Work task: Lines holding the string "back" are the ones to copy; find them all in the data.

Records from a dataset:
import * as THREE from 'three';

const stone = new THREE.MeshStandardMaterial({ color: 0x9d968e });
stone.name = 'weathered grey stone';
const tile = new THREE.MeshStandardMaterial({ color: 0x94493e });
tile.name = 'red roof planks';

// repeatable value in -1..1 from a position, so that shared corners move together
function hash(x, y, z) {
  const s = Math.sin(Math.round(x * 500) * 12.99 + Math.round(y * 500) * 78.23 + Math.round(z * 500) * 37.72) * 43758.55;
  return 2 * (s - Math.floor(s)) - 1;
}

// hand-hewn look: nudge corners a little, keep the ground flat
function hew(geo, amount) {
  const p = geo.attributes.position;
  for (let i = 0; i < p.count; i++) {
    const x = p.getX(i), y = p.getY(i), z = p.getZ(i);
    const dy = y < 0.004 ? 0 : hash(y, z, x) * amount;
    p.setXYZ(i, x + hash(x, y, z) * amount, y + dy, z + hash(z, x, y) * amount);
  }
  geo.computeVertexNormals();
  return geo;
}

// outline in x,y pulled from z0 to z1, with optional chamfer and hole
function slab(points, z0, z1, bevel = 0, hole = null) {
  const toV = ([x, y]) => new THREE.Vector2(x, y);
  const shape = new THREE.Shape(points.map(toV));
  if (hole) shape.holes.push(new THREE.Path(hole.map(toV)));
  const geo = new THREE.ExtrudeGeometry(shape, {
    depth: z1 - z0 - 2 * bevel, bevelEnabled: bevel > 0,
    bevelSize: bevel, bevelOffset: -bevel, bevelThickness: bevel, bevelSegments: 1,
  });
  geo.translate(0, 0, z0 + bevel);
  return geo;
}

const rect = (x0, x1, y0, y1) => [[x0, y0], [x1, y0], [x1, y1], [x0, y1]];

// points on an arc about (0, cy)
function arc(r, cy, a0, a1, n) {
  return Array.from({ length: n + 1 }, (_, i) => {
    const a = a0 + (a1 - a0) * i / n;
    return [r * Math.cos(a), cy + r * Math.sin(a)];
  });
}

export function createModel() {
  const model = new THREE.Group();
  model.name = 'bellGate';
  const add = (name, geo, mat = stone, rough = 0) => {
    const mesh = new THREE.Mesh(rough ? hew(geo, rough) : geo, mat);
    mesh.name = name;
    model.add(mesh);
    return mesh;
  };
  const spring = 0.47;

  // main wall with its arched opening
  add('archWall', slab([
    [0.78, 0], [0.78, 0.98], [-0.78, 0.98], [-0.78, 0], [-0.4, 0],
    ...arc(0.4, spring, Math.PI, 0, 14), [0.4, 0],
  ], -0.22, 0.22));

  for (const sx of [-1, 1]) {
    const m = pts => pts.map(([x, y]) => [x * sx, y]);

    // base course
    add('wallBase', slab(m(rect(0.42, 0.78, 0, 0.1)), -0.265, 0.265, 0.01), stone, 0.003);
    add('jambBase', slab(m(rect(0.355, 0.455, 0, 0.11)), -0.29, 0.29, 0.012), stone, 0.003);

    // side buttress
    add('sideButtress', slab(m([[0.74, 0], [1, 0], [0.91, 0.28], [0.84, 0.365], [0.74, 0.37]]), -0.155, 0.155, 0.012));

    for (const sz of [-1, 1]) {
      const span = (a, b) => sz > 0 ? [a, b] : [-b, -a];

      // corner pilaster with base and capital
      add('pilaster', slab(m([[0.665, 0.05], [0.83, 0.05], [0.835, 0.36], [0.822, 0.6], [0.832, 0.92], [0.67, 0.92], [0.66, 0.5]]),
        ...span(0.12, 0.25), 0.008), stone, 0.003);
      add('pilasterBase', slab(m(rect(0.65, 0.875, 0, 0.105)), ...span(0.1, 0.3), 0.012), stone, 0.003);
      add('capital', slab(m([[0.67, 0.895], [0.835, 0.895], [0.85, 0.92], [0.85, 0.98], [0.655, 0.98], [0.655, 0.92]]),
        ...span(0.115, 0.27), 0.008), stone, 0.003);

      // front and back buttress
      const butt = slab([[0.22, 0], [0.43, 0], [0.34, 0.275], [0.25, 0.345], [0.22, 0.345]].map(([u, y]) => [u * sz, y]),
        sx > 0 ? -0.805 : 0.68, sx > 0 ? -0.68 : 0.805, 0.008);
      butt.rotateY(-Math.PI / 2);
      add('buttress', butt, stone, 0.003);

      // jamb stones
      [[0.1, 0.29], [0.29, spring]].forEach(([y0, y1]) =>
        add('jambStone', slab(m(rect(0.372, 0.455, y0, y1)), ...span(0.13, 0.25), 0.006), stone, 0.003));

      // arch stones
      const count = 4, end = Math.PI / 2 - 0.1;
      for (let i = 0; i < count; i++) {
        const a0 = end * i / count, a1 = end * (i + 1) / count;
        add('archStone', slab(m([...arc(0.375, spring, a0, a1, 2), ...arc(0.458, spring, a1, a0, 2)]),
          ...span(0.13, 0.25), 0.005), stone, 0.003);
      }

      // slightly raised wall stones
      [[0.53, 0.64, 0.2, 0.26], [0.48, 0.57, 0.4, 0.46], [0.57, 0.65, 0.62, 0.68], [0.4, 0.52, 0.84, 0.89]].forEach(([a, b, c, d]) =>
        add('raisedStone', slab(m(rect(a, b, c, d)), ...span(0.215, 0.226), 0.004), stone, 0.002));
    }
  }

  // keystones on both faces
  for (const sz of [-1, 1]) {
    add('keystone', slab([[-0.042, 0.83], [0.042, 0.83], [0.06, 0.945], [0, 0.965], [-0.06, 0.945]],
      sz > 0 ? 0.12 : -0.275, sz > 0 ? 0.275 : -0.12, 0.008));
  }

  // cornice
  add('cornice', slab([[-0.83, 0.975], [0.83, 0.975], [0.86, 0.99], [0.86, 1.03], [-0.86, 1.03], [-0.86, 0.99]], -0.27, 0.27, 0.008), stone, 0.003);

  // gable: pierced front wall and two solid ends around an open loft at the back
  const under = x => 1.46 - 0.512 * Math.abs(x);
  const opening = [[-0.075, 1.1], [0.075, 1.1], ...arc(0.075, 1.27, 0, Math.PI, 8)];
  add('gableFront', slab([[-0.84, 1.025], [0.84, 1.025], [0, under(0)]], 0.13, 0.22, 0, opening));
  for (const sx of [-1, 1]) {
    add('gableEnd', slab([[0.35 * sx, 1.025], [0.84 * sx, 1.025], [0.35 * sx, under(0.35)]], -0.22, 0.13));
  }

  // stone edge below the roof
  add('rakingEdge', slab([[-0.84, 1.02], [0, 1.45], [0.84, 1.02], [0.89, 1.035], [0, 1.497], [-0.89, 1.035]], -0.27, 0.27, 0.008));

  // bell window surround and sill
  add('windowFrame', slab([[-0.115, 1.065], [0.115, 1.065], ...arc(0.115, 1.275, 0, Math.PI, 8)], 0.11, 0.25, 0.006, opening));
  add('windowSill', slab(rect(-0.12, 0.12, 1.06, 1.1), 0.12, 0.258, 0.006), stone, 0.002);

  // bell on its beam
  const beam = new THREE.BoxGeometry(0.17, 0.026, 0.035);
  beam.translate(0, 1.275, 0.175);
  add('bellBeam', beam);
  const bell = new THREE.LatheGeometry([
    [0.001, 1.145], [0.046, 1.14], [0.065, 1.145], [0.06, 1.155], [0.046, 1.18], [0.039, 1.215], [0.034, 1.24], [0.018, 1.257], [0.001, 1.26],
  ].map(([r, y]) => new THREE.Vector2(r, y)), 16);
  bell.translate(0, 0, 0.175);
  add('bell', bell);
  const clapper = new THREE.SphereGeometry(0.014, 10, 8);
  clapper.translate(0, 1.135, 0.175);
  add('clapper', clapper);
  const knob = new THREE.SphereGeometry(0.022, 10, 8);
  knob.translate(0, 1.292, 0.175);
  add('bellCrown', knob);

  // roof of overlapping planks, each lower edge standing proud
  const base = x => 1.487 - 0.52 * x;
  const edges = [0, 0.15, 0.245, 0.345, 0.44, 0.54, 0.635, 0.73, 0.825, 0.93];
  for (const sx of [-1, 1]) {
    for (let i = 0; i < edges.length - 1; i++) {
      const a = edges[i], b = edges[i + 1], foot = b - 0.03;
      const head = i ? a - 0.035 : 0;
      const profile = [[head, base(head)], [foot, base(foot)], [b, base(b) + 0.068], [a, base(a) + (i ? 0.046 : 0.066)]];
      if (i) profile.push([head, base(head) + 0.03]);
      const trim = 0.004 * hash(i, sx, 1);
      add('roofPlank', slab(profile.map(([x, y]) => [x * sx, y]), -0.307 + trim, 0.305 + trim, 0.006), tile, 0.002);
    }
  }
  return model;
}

Answer to this exercise:
      // front and back buttress
  // gable: pierced front wall and two solid ends around an open loft at the back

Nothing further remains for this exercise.